“Tis impossible to be sure of anything except death and taxes.” It’s a notion that’s normally attributed to Benjamin Franklin. However, the first mention of the idea is from a 1716 book by Christopher Bullock, The Cobler of Preston. Whoever said it first, it remains true; you can’t escape dealing with taxes. Whether you believe you won’t face any tax liability in April or you feel your family won’t have problems with the IRS and your estate after you’ve gone, you should take steps to prepare yourself and your family for the inevitable.

If you bring up the idea of dealing with what happens to your family financially after you’ve gone, they might be immediately repulsed. The topic is at once morbid and dull. They might fear you’d actually bore them to death. However, you should find a way to initiate the discussion. The first jumping off point can be bringing up the idea of a will.

Before you start talking about a will, it might be a good idea to draft one. Most Americans don’t have one, which isn’t too crazy given that most people think wills are for the rich and most people aren’t wealthy. However, a simple will can make things easier on your family if something happens to you. A will can:

Make it easier for them to access funds after you die
Transfer ownership of property like homes and cars
Give them the right to control things like utilities and phone bills
Make funeral arrangements easier on your survivors
You can specify an executor in the will. The executor will be the person you trust to make sure your wishes are carried out and that your family’s needs are taken care of. You can name someone to act as a guardian of your children, if you have any, should something happen to you and your spouse.

Trusts or living trusts are good for those who want to maintain some control over their estate but have specific intentions in mind for what will happen after you pass on. They are especially good for people with large estates, businesses or assets to protect from creditors or an angry ex. You can determine beneficiaries and set rules for distribution to them.

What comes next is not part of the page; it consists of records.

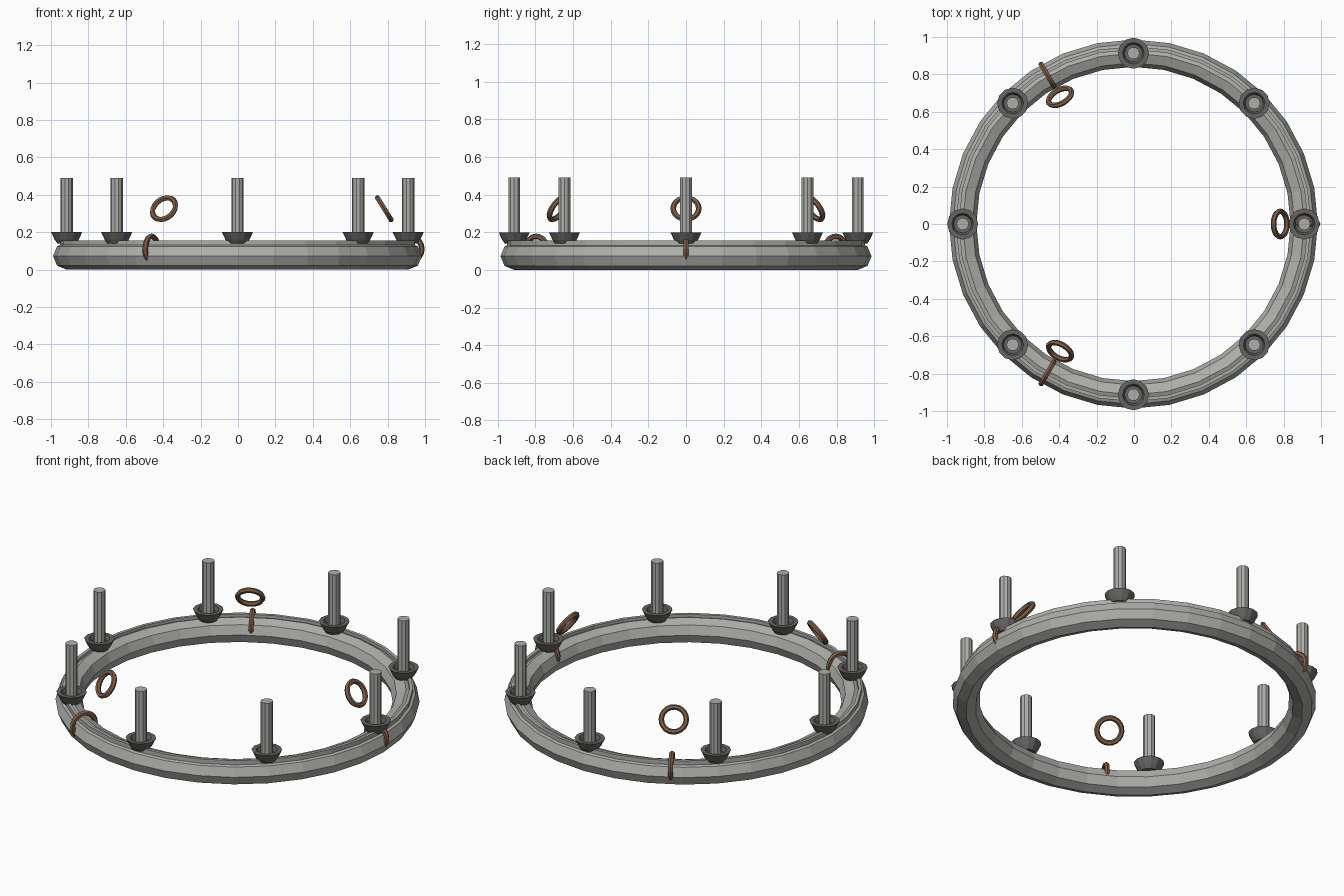
import bpy, math
from mathutils import Matrix, Vector

if "Cube" in bpy.data.objects:
    bpy.data.objects.remove(bpy.data.objects["Cube"])

CX = -0.003      # small shift that keeps the whole model centred
R = 0.913        # radius of the ring's centre line


def mat(name, rgb):
    m = bpy.data.materials.new(name)
    m.diffuse_color = (*rgb, 1)
    m.use_nodes = True
    m.node_tree.nodes["Principled BSDF"].inputs["Base Color"].default_value = m.diffuse_color
    return m


steel = mat("light_steel", (0.42, 0.42, 0.40))
iron = mat("dark_iron", (0.135, 0.128, 0.122))
bronze = mat("brown_bronze", (0.21, 0.115, 0.07))


def lathe(name, profile, sides, material, closed=False, matrix=Matrix()):
    """Revolve an (r, z) profile round z; open profiles get capped ends."""
    n = len(profile)
    verts, faces = [], []
    for i in range(sides):
        a = 2 * math.pi * i / sides
        verts += [(r * math.cos(a), r * math.sin(a), z) for r, z in profile]
    for i in range(sides):
        j = (i + 1) % sides
        for k in range(n if closed else n - 1):
            l = (k + 1) % n
            faces.append((i * n + k, j * n + k, j * n + l, i * n + l))
    if not closed:
        faces.append([i * n for i in reversed(range(sides))])
        faces.append([i * n + n - 1 for i in range(sides)])
    me = bpy.data.meshes.new(name)
    me.from_pydata(verts, [], faces)
    me.materials.append(material)
    ob = bpy.data.objects.new(name, me)
    ob.matrix_world = matrix
    bpy.context.collection.objects.link(ob)
    return ob


def circle_profile(major, minor, z, count):
    return [(major + minor * math.cos(2 * math.pi * k / count),
             z + minor * math.sin(2 * math.pi * k / count)) for k in range(count)]


centre = Matrix.Translation((CX, 0, 0))

# Main ring with an eight-sided section, and the thin raised hoop on top
lathe("main_ring", circle_profile(R, 0.073, 0.073, 8), 32, steel, True, centre)
lathe("top_hoop", [(0.932, 0.12), (0.95, 0.12), (0.95, 0.156), (0.932, 0.156)],
      32, steel, True, centre)

# Eight drip cups with candles
for i in range(8):
    a = math.pi / 4 * i
    place = Matrix.Translation((CX + R * math.cos(a), R * math.sin(a), 0))
    lathe("drip_cup_%d" % i,
          [(0.05, 0.14), (0.064, 0.16), (0.083, 0.2), (0.058, 0.2), (0.048, 0.176)],
          12, iron, matrix=place)
    lathe("candle_%d" % i, [(0.033, 0.17), (0.033, 0.49)], 10, steel, matrix=place)

# Three pairs of chain links: one through the ring, one leaning to the centre
link = circle_profile(0.068, 0.015, 0, 6)
lean = Vector((0.85, 0, 0.53)).normalized()      # axis of the leaning link
lean_turn = Vector((0, 0, 1)).rotation_difference(lean).to_matrix().to_4x4()
for i in range(3):
    turn = centre @ Matrix.Rotation(2 * math.pi / 3 * i, 4, 'Z')
    lathe("ring_link_%d" % i, link, 20, bronze, True,
          turn @ Matrix.Translation((0.918, 0, 0.11)) @ Matrix.Rotation(math.pi / 2, 4, 'X'))
    lathe("hanging_link_%d" % i, link, 20, bronze, True,
          turn @ Matrix.Translation((0.785, 0, 0.326)) @ lean_turn)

While you’re still kicking, the federal, state and local governments impose some kind of tax on us all. Having a family discussion about taxes is important, especially for married filers, whether you file jointly or separately. You can discuss gains and losses and other tax liabilities, and make certain you don’t miss out on exemptions and deductions. Moreover, you’ll have two people able to collect receipts and other documents you’ll need whether you file yourself or you have an advisor handle things for you.

Discussions regarding taxes may become difficult if your household is staring down a significant tax bill. For many Americans, the tax debt is already decided in large part coming from the regular paycheck. For those who are self-employed, April may yield an unwelcome surprise. If your spouse earns a salary from an employer but you are an entrepreneur, you’ll both be liable for those taxes. If the self-employed individual hasn’t paid taxes quarterly, there may be a large bill coming due.

If you normally file jointly, you can always make the decision – together – to file separately. You can get together and look back at the tax year to make the best decision on the issue. Generally, you’ll have more tax liability by filing separately. However, in certain circumstances, filing separately may be a better decision.

Discuss Difficult Financial Issues with an Experienced Tax Attorney
Dealing with the inevitable doesn’t have to be painful. A little planning and advance discussion goes a long way. It may help to invite a trusted third party into the matter, like an attorney with experience in tax issues and estate planning. A lawyer who has dealt with hundreds of sensitive matters like end-of-life decisions and estates won’t be able to help you avoid either death or taxes; however, they can make things a lot easier.